1. Bring along an identification tag that your companion can wear around his or her neck. In addition, register him or her with the safe return program in your area.
2. Keep things as familiar as possible. For example, keep bedtimes and eating times as close to normal as possible, and bring the person’s favorite pajamas or pillow. If the person has never traveled on an airplane before, this is not the best time to introduce something new.
3. Be prepared. Get plenty of rest before the trip. Pack for the patient, allowing extra time for everything. Bathe and dress him or her without rushing, and make sure you both wear comfortable clothing during the trip. Research in advance what medical services are offered at your destination, in case you need them. Bring a brief medical history with you, including a current medication list, doctor’s telephone numbers and a list of any allergies.

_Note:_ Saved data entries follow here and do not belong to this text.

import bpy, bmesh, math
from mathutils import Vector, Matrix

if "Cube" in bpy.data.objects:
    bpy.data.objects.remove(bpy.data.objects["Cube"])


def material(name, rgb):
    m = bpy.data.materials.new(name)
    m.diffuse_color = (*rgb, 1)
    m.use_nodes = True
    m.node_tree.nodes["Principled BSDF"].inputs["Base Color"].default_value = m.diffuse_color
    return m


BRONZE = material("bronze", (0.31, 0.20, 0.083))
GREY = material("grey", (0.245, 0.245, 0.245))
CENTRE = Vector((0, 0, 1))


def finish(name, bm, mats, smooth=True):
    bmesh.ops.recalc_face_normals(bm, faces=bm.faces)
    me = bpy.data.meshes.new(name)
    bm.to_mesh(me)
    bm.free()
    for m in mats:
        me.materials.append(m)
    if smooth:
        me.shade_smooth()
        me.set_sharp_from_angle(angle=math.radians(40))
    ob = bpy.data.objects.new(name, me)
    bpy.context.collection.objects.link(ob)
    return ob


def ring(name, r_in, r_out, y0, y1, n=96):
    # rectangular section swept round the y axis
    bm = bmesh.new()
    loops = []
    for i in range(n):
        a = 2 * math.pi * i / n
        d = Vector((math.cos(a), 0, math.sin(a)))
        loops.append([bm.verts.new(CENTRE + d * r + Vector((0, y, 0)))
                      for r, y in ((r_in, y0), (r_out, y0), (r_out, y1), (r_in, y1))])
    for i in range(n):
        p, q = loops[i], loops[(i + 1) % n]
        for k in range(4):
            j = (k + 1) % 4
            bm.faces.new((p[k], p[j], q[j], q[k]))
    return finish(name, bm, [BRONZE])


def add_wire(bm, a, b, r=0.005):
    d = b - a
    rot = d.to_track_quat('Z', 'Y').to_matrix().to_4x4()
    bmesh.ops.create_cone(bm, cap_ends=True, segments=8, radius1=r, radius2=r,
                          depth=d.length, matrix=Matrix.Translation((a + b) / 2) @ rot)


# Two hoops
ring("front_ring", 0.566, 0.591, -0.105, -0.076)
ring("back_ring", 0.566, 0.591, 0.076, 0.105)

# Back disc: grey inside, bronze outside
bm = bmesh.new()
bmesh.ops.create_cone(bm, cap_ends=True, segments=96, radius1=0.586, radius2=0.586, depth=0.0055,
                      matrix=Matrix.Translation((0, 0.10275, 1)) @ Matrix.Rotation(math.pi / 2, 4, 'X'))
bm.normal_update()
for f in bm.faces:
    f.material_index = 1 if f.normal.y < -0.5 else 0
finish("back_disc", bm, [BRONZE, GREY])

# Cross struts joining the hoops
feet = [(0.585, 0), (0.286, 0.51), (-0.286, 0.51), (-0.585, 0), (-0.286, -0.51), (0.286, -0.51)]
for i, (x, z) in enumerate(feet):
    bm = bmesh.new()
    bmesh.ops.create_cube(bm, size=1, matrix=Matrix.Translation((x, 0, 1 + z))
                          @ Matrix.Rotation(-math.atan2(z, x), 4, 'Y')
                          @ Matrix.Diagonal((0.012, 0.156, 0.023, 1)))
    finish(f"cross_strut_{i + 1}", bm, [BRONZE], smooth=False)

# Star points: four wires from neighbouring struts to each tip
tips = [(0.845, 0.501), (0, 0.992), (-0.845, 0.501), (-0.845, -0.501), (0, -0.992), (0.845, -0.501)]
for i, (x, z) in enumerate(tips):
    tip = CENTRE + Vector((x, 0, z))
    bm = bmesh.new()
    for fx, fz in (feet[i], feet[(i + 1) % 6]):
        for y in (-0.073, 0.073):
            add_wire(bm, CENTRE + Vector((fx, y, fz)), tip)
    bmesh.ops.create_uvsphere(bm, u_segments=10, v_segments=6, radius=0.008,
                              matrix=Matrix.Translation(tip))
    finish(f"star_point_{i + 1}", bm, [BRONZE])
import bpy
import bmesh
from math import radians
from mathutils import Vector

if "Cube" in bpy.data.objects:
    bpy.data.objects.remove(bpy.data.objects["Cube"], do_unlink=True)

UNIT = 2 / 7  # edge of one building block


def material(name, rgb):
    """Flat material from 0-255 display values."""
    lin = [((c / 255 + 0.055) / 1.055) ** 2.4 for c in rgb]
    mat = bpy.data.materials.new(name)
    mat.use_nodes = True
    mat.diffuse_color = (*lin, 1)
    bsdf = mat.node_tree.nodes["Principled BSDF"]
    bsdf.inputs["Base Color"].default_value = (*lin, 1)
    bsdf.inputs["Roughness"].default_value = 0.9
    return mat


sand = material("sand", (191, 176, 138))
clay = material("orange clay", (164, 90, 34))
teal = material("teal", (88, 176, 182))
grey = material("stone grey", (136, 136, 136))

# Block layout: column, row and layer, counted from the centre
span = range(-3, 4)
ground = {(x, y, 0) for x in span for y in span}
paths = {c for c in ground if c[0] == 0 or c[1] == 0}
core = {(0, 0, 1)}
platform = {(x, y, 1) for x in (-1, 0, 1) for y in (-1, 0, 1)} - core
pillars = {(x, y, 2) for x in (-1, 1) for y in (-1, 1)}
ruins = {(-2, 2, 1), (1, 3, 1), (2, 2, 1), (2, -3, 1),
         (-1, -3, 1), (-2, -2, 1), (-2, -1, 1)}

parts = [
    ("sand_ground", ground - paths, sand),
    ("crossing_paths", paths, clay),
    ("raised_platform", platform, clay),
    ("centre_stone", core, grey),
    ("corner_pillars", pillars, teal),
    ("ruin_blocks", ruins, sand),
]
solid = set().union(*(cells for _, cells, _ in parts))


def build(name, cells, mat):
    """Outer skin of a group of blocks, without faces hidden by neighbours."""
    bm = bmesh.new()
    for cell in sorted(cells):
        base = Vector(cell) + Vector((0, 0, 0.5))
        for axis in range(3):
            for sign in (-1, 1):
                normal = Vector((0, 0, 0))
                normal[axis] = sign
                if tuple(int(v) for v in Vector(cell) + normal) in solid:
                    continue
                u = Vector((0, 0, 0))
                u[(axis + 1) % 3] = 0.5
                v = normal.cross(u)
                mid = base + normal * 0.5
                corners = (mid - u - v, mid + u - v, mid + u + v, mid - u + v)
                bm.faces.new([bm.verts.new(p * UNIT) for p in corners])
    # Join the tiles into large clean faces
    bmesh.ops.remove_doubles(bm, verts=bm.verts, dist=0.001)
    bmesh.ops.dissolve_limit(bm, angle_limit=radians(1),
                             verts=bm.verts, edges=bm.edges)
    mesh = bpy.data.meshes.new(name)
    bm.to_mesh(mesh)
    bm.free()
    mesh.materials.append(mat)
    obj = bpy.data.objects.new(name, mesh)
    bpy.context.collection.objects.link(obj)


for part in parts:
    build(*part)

4. Plan your itinerary well in advance. If staying with friends or family, make them aware of what Alzheimer’s is and what the symptoms can look like. Minimize time spent with large groups, noisy places or energetic children. Avoid busy, chaotic locations. Check in with family members daily during the trip.
5. Be realistic. Carefully assess what the person’s limitations and strengths are and shape the vacation accordingly. Also be realistic about your own and other caregivers’ limitations and strengths–can you handle the person if he or she becomes agitated or wanders or is unable to sleep? Get your doctor’s feedback on what is realistic and whether he or she recommends prescribing medication for the trip.
6. Limit the length of plane or car rides. If a trip is over four hours, two caregivers should be present. Bring along toys, photos, hobbies or other distractions in case the person with Alzheimer’s becomes agitated. Carry hand-wipes for any spills. Avoid caffeine.
7. If you are driving and the person with Alzheimer’s becomes agitated, pull over. Do not try to calm him or her and drive at the same time. He or she may become more disoriented and try to leave a moving car.
8. If you are traveling by air, avoid layovers, and try to fly on direct flights only. Carry all boarding passes, passports, and other important papers yourself, rather than giving them to the person with Alzheimer’s. Request a middle or window seat for your companion and an aisle seat for yourself so that he or she cannot wander away without your noticing. Pre-board the aircraft. Pack all medications in a carry-on bag–do not put it in checked luggage, which can get lost.
9. If you are staying in a hotel, request a large and quiet room. To protect against wandering order a door alarm or a childproof doorknob cover. Avoid rooms with sliding glass doors.
10. Have a back up plan. That way you can react to mishaps without become overly anxious yourself. Recognize when the patient is becoming upset or agitated, and stop any activities when necessary in order to get some rest.
In short, planning is the key to having a vacation that is enjoyable and safe. It is realistic to assume that the confusion of dementia will increase on a trip, leading to discomfort, fear or agitation. Being prepared can help mediate any mishaps and make for a safe and enjoyable trip.